The number of deaths among homeless people went up by 37 per cent last year in England, Scotland, Wales and Northern Ireland, according to new data.
The Museum of Homelessness found that 976 people died while homeless last year, meaning a person sleeping rough died every nine and a half hours in 2020.
The alarming rise in deaths comes despite the UK Government’s ‘Everyone In’ scheme, which was put in place during the pandemic to try and avoid the deaths of homeless people from Covid-19 by providing emergency hotel accommodation.
While only three per cent of deaths were related to Covid, the combined systemic impact of cuts to welfare, mental health, addiction and housing services over the last decade are all thought to be drivers behind the rising rate of deaths.
Jess Turtle, co-founder of the Museum of Homelessness (MoH) said: “A hotel or hostel room is no substitute for a safe home. The government touts Everyone In as a runaway success. But it didn’t stop a staggering increase in the number of people dying while homeless– despite the best efforts of our colleagues around the country who worked 24 hours a day on emergency response.
“These heart-breaking findings demonstrate how the pandemic hit a system already cut to the bone from 10 years of austerity and the scale of the challenge we face to recover. The government needs to stop repackaging old funding commitments as new support and do more to stop this terrible loss of life.”

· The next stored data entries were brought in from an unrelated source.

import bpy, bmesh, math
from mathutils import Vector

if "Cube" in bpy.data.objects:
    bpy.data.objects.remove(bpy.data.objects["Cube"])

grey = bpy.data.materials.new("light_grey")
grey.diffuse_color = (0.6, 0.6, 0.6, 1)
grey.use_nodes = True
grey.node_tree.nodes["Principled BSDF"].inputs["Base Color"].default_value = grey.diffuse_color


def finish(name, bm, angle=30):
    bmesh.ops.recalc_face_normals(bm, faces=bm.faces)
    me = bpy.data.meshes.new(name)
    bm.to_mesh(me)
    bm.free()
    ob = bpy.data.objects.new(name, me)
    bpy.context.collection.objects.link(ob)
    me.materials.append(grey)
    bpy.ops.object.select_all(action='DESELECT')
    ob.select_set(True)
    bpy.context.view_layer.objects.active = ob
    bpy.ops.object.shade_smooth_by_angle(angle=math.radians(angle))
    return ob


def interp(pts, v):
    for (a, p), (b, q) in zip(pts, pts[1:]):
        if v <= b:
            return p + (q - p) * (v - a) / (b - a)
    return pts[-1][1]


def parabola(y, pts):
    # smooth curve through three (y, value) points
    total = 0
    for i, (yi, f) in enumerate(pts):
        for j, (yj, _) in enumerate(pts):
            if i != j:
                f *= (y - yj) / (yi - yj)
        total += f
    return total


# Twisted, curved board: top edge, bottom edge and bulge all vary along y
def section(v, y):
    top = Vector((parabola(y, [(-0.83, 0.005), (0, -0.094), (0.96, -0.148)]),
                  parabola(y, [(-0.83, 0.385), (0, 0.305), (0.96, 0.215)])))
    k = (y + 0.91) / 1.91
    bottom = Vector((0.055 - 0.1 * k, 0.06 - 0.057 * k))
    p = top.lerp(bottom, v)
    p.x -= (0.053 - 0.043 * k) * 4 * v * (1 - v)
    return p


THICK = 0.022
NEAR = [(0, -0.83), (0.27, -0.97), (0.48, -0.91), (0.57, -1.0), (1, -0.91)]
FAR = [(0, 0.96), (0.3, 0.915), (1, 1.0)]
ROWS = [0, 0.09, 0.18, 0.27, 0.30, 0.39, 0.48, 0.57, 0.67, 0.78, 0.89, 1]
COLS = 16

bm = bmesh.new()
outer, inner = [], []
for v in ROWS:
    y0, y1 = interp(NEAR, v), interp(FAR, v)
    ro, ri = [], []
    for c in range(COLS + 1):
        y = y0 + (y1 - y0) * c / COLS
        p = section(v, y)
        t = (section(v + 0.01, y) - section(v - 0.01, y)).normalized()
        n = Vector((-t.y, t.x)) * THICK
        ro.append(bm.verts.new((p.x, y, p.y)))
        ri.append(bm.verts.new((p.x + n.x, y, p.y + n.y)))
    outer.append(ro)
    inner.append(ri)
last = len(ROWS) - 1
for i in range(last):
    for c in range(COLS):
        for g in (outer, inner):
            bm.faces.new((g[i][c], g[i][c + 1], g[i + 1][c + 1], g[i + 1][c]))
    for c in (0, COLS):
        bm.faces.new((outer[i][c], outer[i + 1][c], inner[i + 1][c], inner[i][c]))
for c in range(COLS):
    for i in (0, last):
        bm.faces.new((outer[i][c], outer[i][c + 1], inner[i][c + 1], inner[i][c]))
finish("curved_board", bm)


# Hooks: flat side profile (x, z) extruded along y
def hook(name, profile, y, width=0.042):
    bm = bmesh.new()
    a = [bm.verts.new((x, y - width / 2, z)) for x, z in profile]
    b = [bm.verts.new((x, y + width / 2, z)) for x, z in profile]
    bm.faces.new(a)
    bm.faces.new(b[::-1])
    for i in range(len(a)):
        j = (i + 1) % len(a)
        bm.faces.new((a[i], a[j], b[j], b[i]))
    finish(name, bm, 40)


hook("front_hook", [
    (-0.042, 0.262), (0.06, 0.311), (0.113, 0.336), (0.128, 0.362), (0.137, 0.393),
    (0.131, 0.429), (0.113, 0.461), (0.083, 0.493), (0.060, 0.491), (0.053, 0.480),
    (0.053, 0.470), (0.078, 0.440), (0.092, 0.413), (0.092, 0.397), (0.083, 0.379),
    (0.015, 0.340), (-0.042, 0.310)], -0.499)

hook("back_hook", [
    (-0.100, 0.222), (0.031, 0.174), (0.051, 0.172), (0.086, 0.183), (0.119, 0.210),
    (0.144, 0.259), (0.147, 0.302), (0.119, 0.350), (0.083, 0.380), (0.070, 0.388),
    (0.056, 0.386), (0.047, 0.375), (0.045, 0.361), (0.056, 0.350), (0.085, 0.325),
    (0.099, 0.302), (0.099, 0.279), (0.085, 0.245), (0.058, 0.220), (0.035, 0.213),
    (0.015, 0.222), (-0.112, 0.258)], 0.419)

MoH compiled the data after submitting hundreds of Freedom of Information requests, searching through local press reports and speaking with homeless charities all over the country.
As a result of these findings, campaigners are calling for a national enquiry into homeless deaths, to look into the causes of these deaths and ultimately put in place measures to prevent them.
Matt Turtle, co-founder of MoH, said: “The evidence has been building for years. Two years ago, the Government agreed to begin recording statistics for the first time but little is being done with the findings.
“We are asking, how are lessons being learned? We believe that far more needs to be done at a local and national level to change things. A National Confidential Enquiry would help ensure the Government makes the long-term commitment needed.”